In my experience, very few management teams are ready to swallow their pride and do so. Instead, they want to insist on “developing” a strategy based on intuition and guesswork, afraid to admit that they don’t know what their stakeholders really want.
At Combine, the key discovery concerned its relationships with its distributors and end users. Internally, Combine’s management team felt under pressure on prices, in large part due to cheaper imports from abroad. The message distributors was that Combine had to match imports over price. Yet the product from Combine was clearly of better quality.
The research allowed Combine to interact deeply with end users for the first time. Previously, they relied on distributors to communicate end-user needs to them. To Combine’s surprise, interviews with end users revealed that price was not important to them, but the reliability (product quality) of the pumps was. As one end user put it, “the price is not critical because the cost per hour of any failure exceeds it.”
This revealing result allowed Combine with the wriggle room to educate its distribution chain on the real value of its products. He can now demonstrate to end users that by paying a little extra the reliability of the process is greatly improved by using a better quality product. It can provide a business case that shows overall profitability is better with Combine’s products than with competitor’s products. It can promote the customer service it provides in the form of technical advice and assistance. It can inform end users about its range of complementary products. And it can build brand awareness. The overall result is that end users specify Combine’s products in its contracts with distributors and, therefore, distributors stock Combine’s product line.
Time for a change of strategy?
Bringing in external stakeholders has transformed strategy development at Combine. Instead of competing to look smart and impose their ideas within the bubble, the executives at Combine began to question what they believed and came to view the world in a new way. As a result, they became more open to new ideas. They stopped seeing strategizing as paint by numbers and came to see it as a genuinely creative process.
If you are happy with the results of your strategic process, then move on. But I’m pretty sure you don’t look forward to those strategy reviews – heavy on analysis, short on creativity.

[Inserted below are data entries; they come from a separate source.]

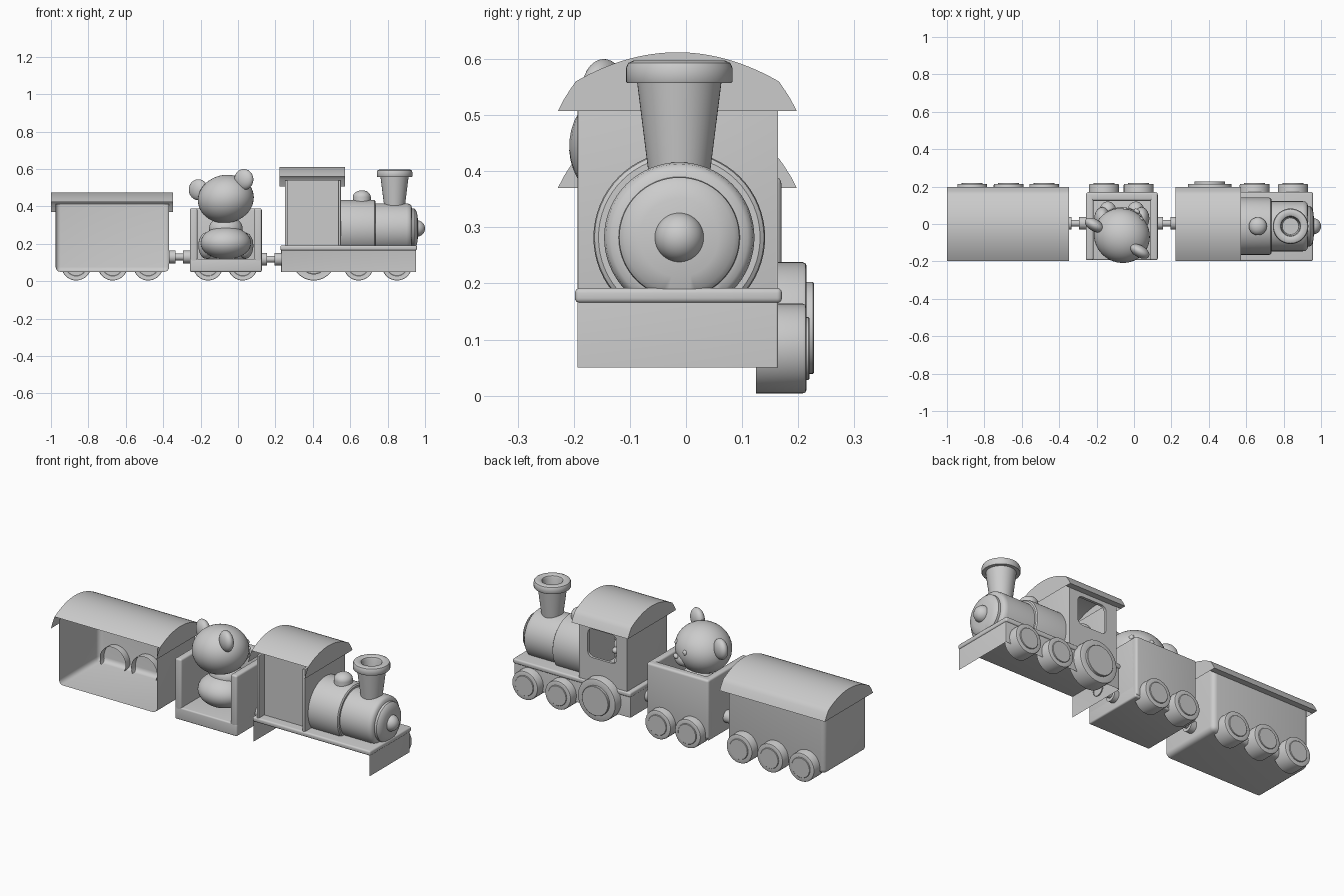
import bpy, bmesh, math
from mathutils import Vector, Matrix

if "Cube" in bpy.data.objects:
    bpy.data.objects.remove(bpy.data.objects["Cube"])

YC = -0.0155         # centre line of the roofs
YB = -0.012          # centre line of the boiler
Y0, Y1 = -0.193, 0.164  # open side and wheel side of the bodies


def smooth(ob):
    bpy.ops.object.select_all(action='DESELECT')
    ob.select_set(True)
    bpy.context.view_layer.objects.active = ob
    bpy.ops.object.shade_smooth_by_angle(angle=math.radians(35))


def finish(name, bm):
    me = bpy.data.meshes.new(name)
    bm.to_mesh(me)
    bm.free()
    ob = bpy.data.objects.new(name, me)
    bpy.context.collection.objects.link(ob)
    smooth(ob)
    return ob


def box(name, lo, hi, bevel=0.0, drop=()):
    """Box between two corners; faces whose normal is in drop are left open."""
    bm = bmesh.new()
    bmesh.ops.create_cube(bm, size=1)
    lo, hi = Vector(lo), Vector(hi)
    for v in bm.verts:
        v.co = Vector([(lo[i] + hi[i]) / 2 + v.co[i] * (hi[i] - lo[i]) for i in range(3)])
    bm.normal_update()
    gone = [f for f in bm.faces if any(f.normal.dot(Vector(d)) > 0.9 for d in drop)]
    bmesh.ops.delete(bm, geom=gone, context='FACES')
    if bevel:
        edges = [e for e in bm.edges if not e.is_boundary]
        bmesh.ops.bevel(bm, geom=edges, offset=bevel, segments=4, profile=0.5, affect='EDGES')
    return finish(name, bm)


def lathe(name, profile, origin, axis, n=48, floor=-1):
    """Spin a (radius, height) profile around an axis; nothing goes below floor."""
    rot = Vector((0, 0, 1)).rotation_difference(Vector(axis)).to_matrix()
    bm = bmesh.new()
    rings = []
    for r, h in profile:
        rings.append([bm.verts.new(Vector(origin) + rot @ Vector(
            (r * math.cos(2 * math.pi * k / n), r * math.sin(2 * math.pi * k / n), h))) for k in range(n)])
    for a, b in zip(rings, rings[1:]):
        for k in range(n):
            bm.faces.new((a[k], a[(k + 1) % n], b[(k + 1) % n], b[k]))
    for v in bm.verts:
        v.co.z = max(v.co.z, floor)
    bmesh.ops.remove_doubles(bm, verts=bm.verts, dist=1e-5)
    return finish(name, bm)


def ball(name, c, r, rot=None):
    bm = bmesh.new()
    bmesh.ops.create_uvsphere(bm, u_segments=40, v_segments=24, radius=1)
    m = Matrix.Translation(c) @ (rot or Matrix()) @ Matrix.Diagonal((*r, 1))
    bmesh.ops.transform(bm, matrix=m, verts=bm.verts)
    return finish(name, bm)


def roof(name, x0, x1, z):
    """Arched skin cut off on the open side, with full end plates."""
    half, n, knee, kh, top = 0.213, 40, 0.85, 0.053, 0.105
    pts = []
    for k in range(n + 1):
        t = abs(-1 + 2 * k / n)
        # crown arc, dropping into steeper eaves
        h = kh + (top - kh) * (1 - (t / knee) ** 2) if t < knee else kh * ((1 - t) / (1 - knee)) ** 0.85
        pts.append((YC + half * (-1 + 2 * k / n), z + h))
    bm = bmesh.new()
    ends = []
    for x in (x0, x1):
        row = [bm.verts.new((x, *p)) for p in pts]
        bm.faces.new(row)
        ends.append(row)
    for k in range(n):
        if pts[k][0] > Y0 - 0.006:
            bm.faces.new((ends[0][k], ends[0][k + 1], ends[1][k + 1], ends[1][k]))
    # underside of the eave
    a = [bm.verts.new((x, Y1, z)) for x in (x0, x1)]
    bm.faces.new((ends[0][-1], ends[1][-1], a[1], a[0]))
    bmesh.ops.recalc_face_normals(bm, faces=bm.faces)
    return finish(name, bm)


def wheel(name, x, r, face=0.22):
    h = 0.7 * r
    lathe(name, [(r, 0.125), (r, 0.208), (r - 0.002, 0.213), (r - 0.007, 0.215), (h, 0.215),
                 (h, face - 0.002), (h - 0.002, face), (0, face)], (x, 0, r + 0.004), (0, 1, 0))


# ---- locomotive base and running board
box("engine_base", (0.23, Y0, 0.05), (0.952, Y1, 0.17), 0.004, [(0, -1, 0), (0, 0, -1)])
box("running_board", (0.226, Y0 - 0.005, 0.165), (0.957, Y1 + 0.007, 0.192), 0.009)

# ---- boiler, front cap and knob
BZ = 0.282
lathe("boiler_rear", [(0, 0), (0.153, 0), (0.153, 0.187), (0.151, 0.195), (0.144, 0.2), (0.12, 0.2)],
      (0.535, YB, BZ), (1, 0, 0), 64, 0.18)
lathe("boiler_front", [(0.134, 0), (0.134, 0.172), (0.131, 0.188), (0.122, 0.197), (0.108, 0.2),
                       (0.107, 0.212), (0.098, 0.222), (0.07, 0.23), (0, 0.235)],
      (0.73, YB, BZ), (1, 0, 0), 64, 0.18)
ball("front_knob", (0.956, YB, BZ), (0.044, 0.044, 0.044))

# ---- chimney and steam dome
lathe("chimney", [(0.053, 0), (0.075, 0.175), (0.093, 0.175), (0.095, 0.178), (0.095, 0.202),
                  (0.091, 0.211), (0.082, 0.215), (0.062, 0.215), (0.054, 0.21), (0.05, 0.2), (0.044, 0.1), (0, 0.1)],
      (0.837, YB, 0.382), (0, 0, 1))
lathe("steam_dome", [(0.048, 0), (0.048, 0.045)] +
      [(0.048 * math.cos(a * math.pi / 16), 0.045 + 0.036 * math.sin(a * math.pi / 16)) for a in range(1, 9)],
      (0.662, YB, 0.405), (0, 0, 1))

# ---- cab: end walls, windowed wall, recessed panel, roof
box("cab_front_wall", (0.535, Y0, 0.18), (0.55, Y1, 0.54), 0.003)
box("cab_rear_wall", (0.25, Y0, 0.18), (0.265, Y1, 0.54), 0.003)
side = box("cab_side_wall", (0.25, Y1 - 0.015, 0.18), (0.55, Y1, 0.54))
cutter = box("window_cutter", (0.315, Y1 - 0.2, 0.325), (0.495, Y1 + 0.2, 0.485))
cutter.hide_render = True
bm = bmesh.new()
bm.from_mesh(cutter.data)
along = [e for e in bm.edges if abs(e.verts[0].co.y - e.verts[1].co.y) > 0.1]
bmesh.ops.bevel(bm, geom=along, offset=0.03, segments=6, profile=0.5, affect='EDGES')
bm.to_mesh(cutter.data)
bm.free()
mod = side.modifiers.new("window", 'BOOLEAN')
mod.object = cutter
mod.solver = 'EXACT'
bpy.context.view_layer.objects.active = side
bpy.ops.object.modifier_apply(modifier="window")
bpy.data.objects.remove(cutter)
for p in side.data.polygons:
    p.use_smooth = False
box("cab_inner_panel", (0.26, -0.145, 0.18), (0.54, -0.137, 0.54))
ball("driver_head", (0.36, 0.03, 0.37), (0.055, 0.055, 0.055))
ball("driver_nose", (0.375, 0.085, 0.36), (0.02, 0.02, 0.017))
ball("driver_body", (0.36, 0.02, 0.26), (0.06, 0.06, 0.08))
roof("cab_roof", 0.222, 0.572, 0.507)

# ---- open middle car
box("car_floor", (-0.257, Y0, 0.05), (0.127, Y1, 0.12), 0.008)
box("car_left_wall", (-0.257, Y0, 0.1), (-0.217, Y1, 0.39), 0.01)
box("car_right_wall", (0.087, Y0, 0.1), (0.127, Y1, 0.39), 0.01)
box("car_back_wall", (-0.257, Y1 - 0.04, 0.06), (0.127, Y1 + 0.006, 0.39), 0.012)

# ---- rear wagon, open on the near side
box("wagon_body", (-0.975, Y0, 0.05), (-0.368, Y1, 0.413), 0.026, [(0, -1, 0), (0, 0, 1)])
roof("wagon_roof", -1.0, -0.347, 0.37)

# ---- wheels on the far side
wheel("engine_big_wheel", 0.405, 0.117, 0.228)
for i, x in enumerate((0.645, 0.85, -0.16, 0.025, -0.865, -0.67, -0.48)):
    wheel("small_wheel_%d" % i, x, 0.08)

# ---- couplings
for i, (x, z) in enumerate(((-0.37, 0.13), (0.12, 0.118))):
    lathe("coupling_%d" % i, [(0.034, 0), (0.034, 0.035), (0.018, 0.035), (0.018, 0.075), (0.034, 0.075),
                              (0.034, 0.115)], (x, 0.004, z), (1, 0, 0), 24)

# ---- toy bear, looking forward and to the far side
HEAD = Vector((-0.065, -0.062, 0.44))
turn = Matrix.Rotation(math.radians(-30), 4, 'Z') @ Matrix.Rotation(math.radians(-11), 4, 'Y')


def on_head(x, y, z):
    return HEAD + turn @ Vector((x, y, z))


ball("bear_head", HEAD, (0.152, 0.145, 0.128), turn)
ball("bear_muzzle", on_head(0, 0.112, -0.04), (0.055, 0.042, 0.042), turn)
ball("bear_nose", on_head(0, 0.153, -0.022), (0.018, 0.012, 0.012), turn)
for s, n in ((-1, "left"), (1, "right")):
    ball("bear_eye_" + n, on_head(s * 0.05, 0.126, 0.025), (0.014, 0.014, 0.016), turn)
    ball("bear_ear_" + n, on_head(s * 0.143, -0.025, 0.078), (0.056, 0.032, 0.056), turn)
    ball("bear_arm_" + n, (-0.065 + s * 0.105, 0.03, 0.19), (0.042, 0.06, 0.07))
    ball("bear_leg_" + n, (-0.065 + s * 0.075, 0.07, 0.155), (0.045, 0.05, 0.045))
ball("bear_body", (-0.065, -0.035, 0.205), (0.135, 0.125, 0.088))
ball("bear_chest", (-0.065, -0.01, 0.28), (0.09, 0.08, 0.07))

My suggestion is to change direction. Stop trying to do all the heavy lifting; it is not productive. Instead, ask stakeholders in your organization to remove some of the hard work by interviewing them. Then become a forensic pathologist to investigate your results like we did at Combine. Look for disconnections that surprise; these findings could shift your strategy in a new and successful direction.